“I went to a Catholic primary school so was immersed in the culture of praying and having faith. As a young person I lost people close to me and I rethought those notions. I’m not religious but I resonate with the lyricism in the song; standing on a corner with a picket sign if it meant I could see those loved ones again. It’s a real home hitter.”
In much of the album’s promo, Bridgers talked about one of her biggest fears; the notion that she might have used up all of her creative ideas, that every song she writes is the last in her well of inspiration. Established as she now is, her nervous thoughts will have inevitably turned to album three, the record which tends to make or break an artists’ staying power. Whatever she comes up with, it seems fans are happy to wait, giving her the space to see out the ‘Punisher’ era as thoroughly as she might wish.
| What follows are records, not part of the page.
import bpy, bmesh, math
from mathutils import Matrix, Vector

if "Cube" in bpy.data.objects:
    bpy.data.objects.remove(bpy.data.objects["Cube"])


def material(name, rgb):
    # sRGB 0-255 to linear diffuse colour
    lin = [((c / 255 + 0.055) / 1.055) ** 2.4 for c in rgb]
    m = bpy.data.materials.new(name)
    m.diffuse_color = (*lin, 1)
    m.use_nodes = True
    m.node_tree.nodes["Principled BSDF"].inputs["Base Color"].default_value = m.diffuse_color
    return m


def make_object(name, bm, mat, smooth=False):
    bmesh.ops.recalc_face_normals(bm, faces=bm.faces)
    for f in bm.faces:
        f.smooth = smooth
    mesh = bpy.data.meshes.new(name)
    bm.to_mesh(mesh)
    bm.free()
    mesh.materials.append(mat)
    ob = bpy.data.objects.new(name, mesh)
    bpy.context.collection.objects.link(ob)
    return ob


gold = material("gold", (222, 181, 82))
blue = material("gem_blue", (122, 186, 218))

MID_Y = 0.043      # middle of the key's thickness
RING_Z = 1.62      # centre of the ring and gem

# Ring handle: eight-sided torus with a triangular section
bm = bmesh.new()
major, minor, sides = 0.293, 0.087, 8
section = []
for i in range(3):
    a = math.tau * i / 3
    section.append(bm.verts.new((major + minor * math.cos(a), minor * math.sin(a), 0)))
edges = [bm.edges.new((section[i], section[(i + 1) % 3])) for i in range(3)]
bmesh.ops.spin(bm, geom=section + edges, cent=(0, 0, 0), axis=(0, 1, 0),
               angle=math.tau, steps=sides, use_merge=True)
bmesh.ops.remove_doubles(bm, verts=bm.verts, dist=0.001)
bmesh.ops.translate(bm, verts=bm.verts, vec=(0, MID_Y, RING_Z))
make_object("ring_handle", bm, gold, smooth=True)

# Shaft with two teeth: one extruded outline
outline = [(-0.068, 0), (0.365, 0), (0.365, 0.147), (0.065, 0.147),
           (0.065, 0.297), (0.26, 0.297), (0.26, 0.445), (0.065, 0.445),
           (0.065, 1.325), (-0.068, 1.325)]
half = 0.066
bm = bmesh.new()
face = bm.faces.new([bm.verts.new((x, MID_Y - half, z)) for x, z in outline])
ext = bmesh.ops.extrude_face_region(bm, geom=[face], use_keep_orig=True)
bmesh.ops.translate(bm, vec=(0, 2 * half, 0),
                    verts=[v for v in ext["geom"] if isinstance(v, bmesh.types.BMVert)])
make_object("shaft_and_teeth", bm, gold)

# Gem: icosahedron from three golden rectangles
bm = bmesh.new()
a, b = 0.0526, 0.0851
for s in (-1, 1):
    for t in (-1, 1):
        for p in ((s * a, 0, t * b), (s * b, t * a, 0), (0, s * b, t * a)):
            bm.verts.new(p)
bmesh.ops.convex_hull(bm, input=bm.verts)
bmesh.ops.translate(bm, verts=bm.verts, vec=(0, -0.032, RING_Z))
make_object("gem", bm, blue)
Perhaps Gemma sums it up best; “I’ve got no real gut feeling about the next album except that it’s probably going to make me feel like she’s kicked mine.” Until that inevitable fresh gut-kicking, there is plenty of old melancholy left to relive; it’s ‘Punisher’s birthday, and we’ll cry if Phoebe Bridgers wants us to.